To access the data visit https://dx.doi.org/10.5255/UKDA-SN-854035
The data set contains the qualitative results from fieldwork from the ‘sense of place’ and 'contemporary social representations' workpackage components of the WetlandLIFE project. Fieldwork included two discussant focus groups and thirty semi-structured interviews with specialist users of wetlands. The University of Brighton's social science qualitative fieldwork seeks to capture the different perspectives of people whose lives are intimately connected to particular English wetlands, in order to understand the range and diversity of wellbeing practices in these spaces. The target cohort are those groups of people, or organisations, that are particularly drawn to wetlands, or who could be expected to make regular use of these spaces, particularly for their health and wellbeing. Such Specialist Interest Groups (SIGs) would include birders, walkers, wildlife photographers, artists and anglers alongside educators, naturalists, spiritual practitioners and ecologists. They may not live close to the wetland sites but their field of interest, or sense of place, would be expected to include them. These interviews and focus groups took place at the case study sites in the Somerset Levels (Westhay Moor and Shapwick Heath), Bedfordshire (Priory Country Park and Millennium Country Park) and North Lincolnshire (Alkborough Flats) between January 2018 and September 2018. This data is NERC-funded but not held by the EIDC. This data is archived in the UK Data Service ReShare repository.
Publication date: 2020-01-28
Provenance & quality
Initial desk based research was undertaken to begin to identify which target groups were active in these sites and in similar wetland spaces. This desk research also identified specialist interest groups whose activities could also take place on wetlands but who did not appear active in these spaces. Groups were identified through accessing their websites, analyzing social media postings and alerts through platforms such as Twitter, Facebook and Instagram. Contact was made with the wetland site managers and local environmental groups to begin the process of identifying active and non active SIGs in the case study wetlands. From this process participants were identified, with 'snowballing' of contacts to capture as many representative actors as possible. Two focus groups were held in Somerset and Bedfordshire to build relationships of trust between University of Brighton researchers and wetland SIGs, and to determine the critical issues and concerns which influence use and access of the case study sites. These focus groups also generated new contacts for the one to one interviews. A focus group was not held in North Lincolnshire as it became apparent quite quickly that this relatively remote wetland attracted SIGs from a very wide geographical spread and so it would not be feasible to bring participants together for a collective meeting. Further, the geographical range meant that SIGs may not have the local focus that was characteristic of the other case study sites. The follow on stage after the focus groups were thirty semi-structured one to one interviews. Nineteen of the interviews were conducted face to face and eleven over the phone; this was determined by geographical disparity in the case of the North Lincolnshire and poor health for one of the other interviewees. Interviews were recorded on Dictaphone and then transcribed; with anonymity assured. These interviews and focus groups took place at the case study sites between January 2018 and September 2018.

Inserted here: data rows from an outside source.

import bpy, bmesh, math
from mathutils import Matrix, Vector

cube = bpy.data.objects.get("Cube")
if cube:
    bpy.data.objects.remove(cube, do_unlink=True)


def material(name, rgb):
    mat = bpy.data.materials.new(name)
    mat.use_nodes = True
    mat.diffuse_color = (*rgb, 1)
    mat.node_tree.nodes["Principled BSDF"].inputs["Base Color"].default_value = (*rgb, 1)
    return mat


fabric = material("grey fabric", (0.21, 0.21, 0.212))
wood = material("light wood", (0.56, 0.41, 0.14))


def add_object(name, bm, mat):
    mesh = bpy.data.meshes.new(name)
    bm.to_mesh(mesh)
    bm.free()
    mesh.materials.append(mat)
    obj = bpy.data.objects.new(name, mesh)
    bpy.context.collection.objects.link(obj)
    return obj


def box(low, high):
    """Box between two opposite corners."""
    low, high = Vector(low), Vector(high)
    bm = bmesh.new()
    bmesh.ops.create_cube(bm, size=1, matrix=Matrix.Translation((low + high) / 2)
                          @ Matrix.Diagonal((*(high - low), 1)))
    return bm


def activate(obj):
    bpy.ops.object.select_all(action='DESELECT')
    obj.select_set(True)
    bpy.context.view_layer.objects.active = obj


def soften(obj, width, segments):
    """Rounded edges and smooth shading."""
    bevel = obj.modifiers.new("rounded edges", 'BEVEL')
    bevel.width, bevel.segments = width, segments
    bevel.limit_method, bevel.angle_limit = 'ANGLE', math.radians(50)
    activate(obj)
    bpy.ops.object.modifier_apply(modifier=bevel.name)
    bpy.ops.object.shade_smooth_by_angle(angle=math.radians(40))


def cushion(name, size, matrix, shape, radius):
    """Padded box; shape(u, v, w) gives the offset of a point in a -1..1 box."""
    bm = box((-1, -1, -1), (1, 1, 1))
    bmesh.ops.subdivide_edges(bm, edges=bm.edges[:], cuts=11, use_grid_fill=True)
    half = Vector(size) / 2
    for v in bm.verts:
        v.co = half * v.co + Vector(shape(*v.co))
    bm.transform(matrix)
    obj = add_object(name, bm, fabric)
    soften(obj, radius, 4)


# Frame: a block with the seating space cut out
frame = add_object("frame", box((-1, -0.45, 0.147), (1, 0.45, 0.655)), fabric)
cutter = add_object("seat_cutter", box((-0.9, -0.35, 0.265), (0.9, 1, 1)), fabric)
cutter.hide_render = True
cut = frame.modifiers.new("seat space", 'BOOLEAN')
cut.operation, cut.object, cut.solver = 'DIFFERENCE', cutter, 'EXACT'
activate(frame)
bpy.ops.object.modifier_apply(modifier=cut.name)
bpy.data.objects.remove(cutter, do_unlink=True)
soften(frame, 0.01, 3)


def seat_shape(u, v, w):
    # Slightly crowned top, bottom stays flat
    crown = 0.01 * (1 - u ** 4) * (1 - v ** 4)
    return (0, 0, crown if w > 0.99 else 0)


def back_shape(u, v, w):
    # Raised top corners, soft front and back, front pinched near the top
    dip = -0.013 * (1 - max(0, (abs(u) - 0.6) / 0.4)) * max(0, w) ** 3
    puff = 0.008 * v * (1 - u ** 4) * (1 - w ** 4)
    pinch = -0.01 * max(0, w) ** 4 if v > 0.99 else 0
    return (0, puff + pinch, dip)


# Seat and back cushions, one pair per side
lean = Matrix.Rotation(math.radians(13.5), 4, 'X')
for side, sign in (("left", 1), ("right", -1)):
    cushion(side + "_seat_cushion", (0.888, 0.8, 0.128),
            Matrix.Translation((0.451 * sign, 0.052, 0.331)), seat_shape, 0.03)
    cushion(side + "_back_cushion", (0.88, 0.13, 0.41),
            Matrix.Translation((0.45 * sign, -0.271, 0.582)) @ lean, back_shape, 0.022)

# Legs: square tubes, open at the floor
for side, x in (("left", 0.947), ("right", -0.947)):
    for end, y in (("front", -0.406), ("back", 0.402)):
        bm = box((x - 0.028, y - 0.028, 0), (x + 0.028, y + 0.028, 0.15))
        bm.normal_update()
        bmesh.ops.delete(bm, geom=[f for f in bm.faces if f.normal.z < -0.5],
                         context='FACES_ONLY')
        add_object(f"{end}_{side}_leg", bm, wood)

The original transcriptions held references to interviewee's names; and to the names of other contacts/interviewees. In order to protect anonymity all identifying information was removed. In its place the word 'REMOVED' was added. Key material that will enable other researchers to understand the Specialist Interest Group that the interviewee represents was kept in, so that the data remain meaningful, but adhere to the confidentiality agreement in the research's consent forms.

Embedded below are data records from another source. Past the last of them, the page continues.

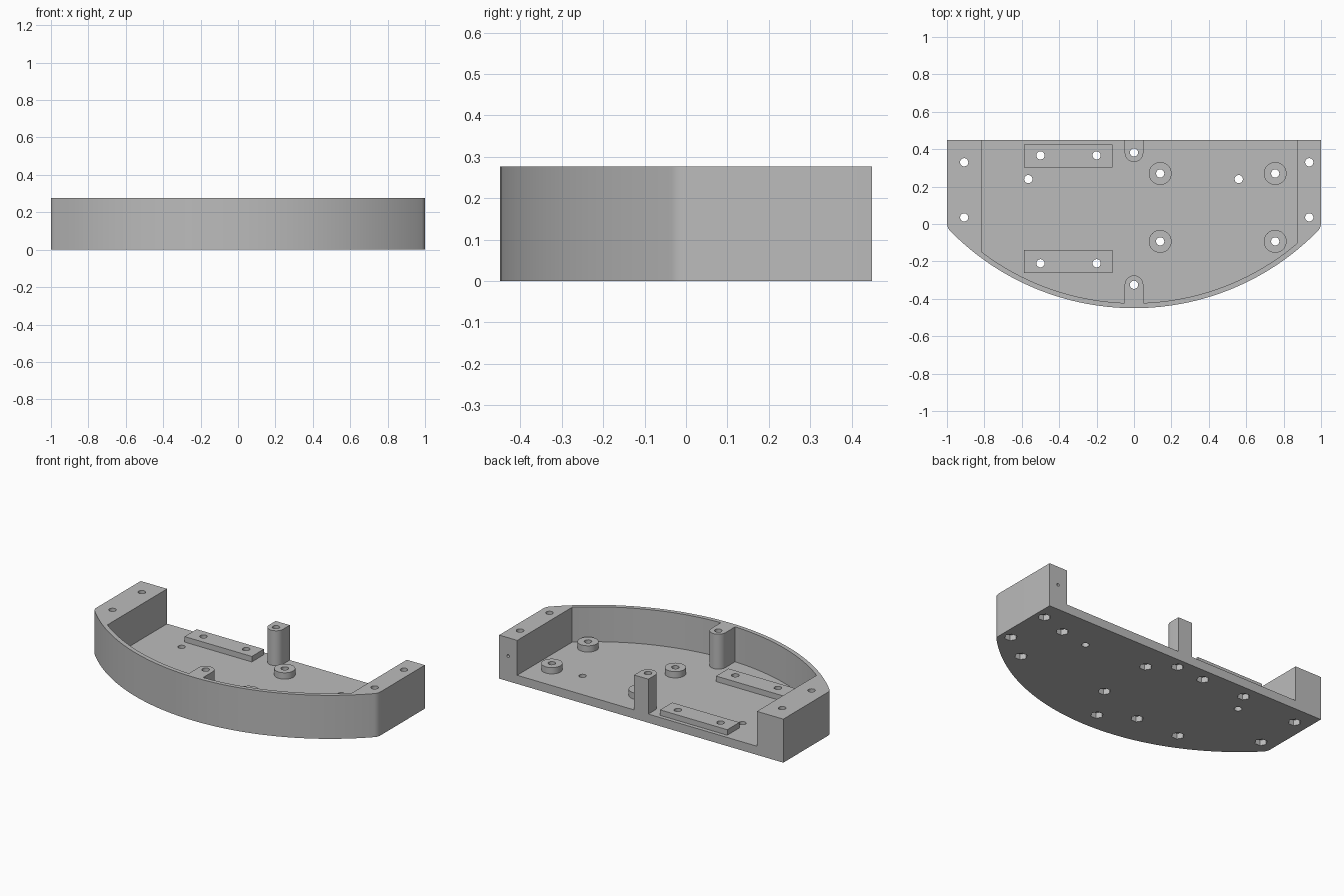
import bpy
import bmesh
from math import sin, cos, pi, sqrt, asin, atan2, radians

if "Cube" in bpy.data.objects:
    bpy.data.objects.remove(bpy.data.objects["Cube"], do_unlink=True)

HEIGHT, FLOOR, BACK = 0.277, 0.055, 0.45
RADIUS, WALL, FILLET = 1.376, 0.027, 0.06   # curved front wall
CENTRE_Y = RADIUS - BACK

grey = bpy.data.materials.new("plain grey")
grey.use_nodes = True
grey.diffuse_color = (0.5, 0.5, 0.5, 1)
grey.node_tree.nodes["Principled BSDF"].inputs["Base Color"].default_value = (0.5, 0.5, 0.5, 1)


def arc(cx, cy, r, start, end, n):
    return [(cx + r * cos(start + (end - start) * i / n),
             cy + r * sin(start + (end - start) * i / n)) for i in range(n + 1)]


def circle(cx, cy, r, n):
    return arc(cx, cy, r, 0, 2 * pi, n)[:-1]


def rect(x0, x1, y0, y1):
    return [(x0, y0), (x1, y0), (x1, y1), (x0, y1)]


def prisms(name, outlines, z0, z1):
    """One object holding an upright prism for every outline."""
    bm = bmesh.new()
    for points in outlines:
        face = bm.faces.new([bm.verts.new((x, y, z0)) for x, y in points])
        new = bmesh.ops.extrude_face_region(bm, geom=[face])["geom"]
        verts = [v for v in new if isinstance(v, bmesh.types.BMVert)]
        bmesh.ops.translate(bm, verts=verts, vec=(0, 0, z1 - z0))
    bmesh.ops.recalc_face_normals(bm, faces=bm.faces)
    mesh = bpy.data.meshes.new(name)
    bm.to_mesh(mesh)
    bm.free()
    mesh.materials.append(grey)
    obj = bpy.data.objects.new(name, mesh)
    bpy.context.collection.objects.link(obj)
    return obj


def cut(obj, *cutters):
    bpy.ops.object.select_all(action='DESELECT')
    obj.select_set(True)
    bpy.context.view_layer.objects.active = obj
    for cutter in cutters:
        mod = obj.modifiers.new("cut", 'BOOLEAN')
        mod.operation, mod.solver, mod.object = 'DIFFERENCE', 'EXACT', cutter
        bpy.ops.object.modifier_apply(modifier=mod.name)
    bpy.ops.object.shade_smooth_by_angle(angle=radians(30))


# Tray outline: straight back and sides, rounded corners, bowed front
fx = 1 - FILLET
fy = CENTRE_Y - sqrt((RADIUS - FILLET) ** 2 - fx ** 2)
turn = atan2(fy - CENTRE_Y, fx)
outline = [(1, BACK), (-1, BACK)]
outline += arc(-fx, fy, FILLET, pi, 2 * pi - (pi + turn) + 2 * pi - 2 * pi, 8)
outline += arc(0, CENTRE_Y, RADIUS, pi - turn, 2 * pi + turn, 72)[1:-1]
outline += arc(fx, fy, FILLET, turn, 0, 8)
tray = prisms("tray", [outline], 0, HEIGHT)

# Open-backed cavity between the two end blocks
LEFT_BLOCK, RIGHT_BLOCK = 0.873, -0.814
inner = RADIUS - WALL
cavity_points = [(LEFT_BLOCK, BACK + 0.1), (RIGHT_BLOCK, BACK + 0.1)]
cavity_points += arc(0, CENTRE_Y, inner, 1.5 * pi + asin(RIGHT_BLOCK / inner),
                     1.5 * pi + asin(LEFT_BLOCK / inner), 64)
cavity = prisms("cavity_cutter", [cavity_points], FLOOR, HEIGHT + 0.1)

# Screw positions
block_spots = [(x, y) for x in (-0.908, 0.937) for y in (0.035, 0.33)]
boss_spots = [(x, y) for x in (0.14, 0.755) for y in (-0.093, 0.27)]
bar_spots = [(x, y) for x in (-0.5, -0.2) for y in (-0.21, 0.367)]
post_spots = [(0, -0.325), (0, 0.382)]
plain_spots = [(-0.565, 0.24), (0.56, 0.24)]
screwed = block_spots + boss_spots + bar_spots + post_spots

holes = prisms("hole_cutter", [circle(x, y, 0.022, 24) for x, y in screwed + plain_spots],
               -0.1, HEIGHT + 0.1)
nuts = prisms("nut_pocket_cutter", [circle(x, y, 0.037, 6) for x, y in screwed], -0.1, 0.035)

# Small hole in the back of the narrow end block
side_hole = prisms("side_hole_cutter", [circle(0, 0, 0.009, 16)], -0.08, 0.08)
side_hole.rotation_euler.x = pi / 2
side_hole.location = (0.937, BACK, 0.16)
bpy.context.view_layer.update()

cut(tray, cavity, holes, nuts, side_hole)

# Round standoffs
for i, (x, y) in enumerate(boss_spots):
    cut(prisms(f"standoff_{i + 1}", [circle(x, y, 0.061, 32)], FLOOR, FLOOR + 0.04), holes)

# Raised mounting bars
for name, y0, y1 in (("front_bar", -0.262, -0.138), ("back_bar", 0.303, 0.425)):
    cut(prisms(name, [rect(-0.588, -0.115, y0, y1)], FLOOR, FLOOR + 0.035), holes)

# Tall posts, rounded towards the middle
(_, yf), (_, yb) = post_spots
front_post = arc(0, yf, 0.05, 0, pi, 16) + [(-0.05, WALL - BACK), (0.05, WALL - BACK)]
back_post = arc(0, yb, 0.05, pi, 2 * pi, 16) + [(0.05, BACK), (-0.05, BACK)]
for name, points in (("front_post", front_post), ("back_post", back_post)):
    cut(prisms(name, [points], FLOOR, HEIGHT), holes)

for cutter in (cavity, holes, nuts, side_hole):
    bpy.data.objects.remove(cutter, do_unlink=True)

Natural Environment Research Council Award: NE/N013379/1
03 March 2020 11:13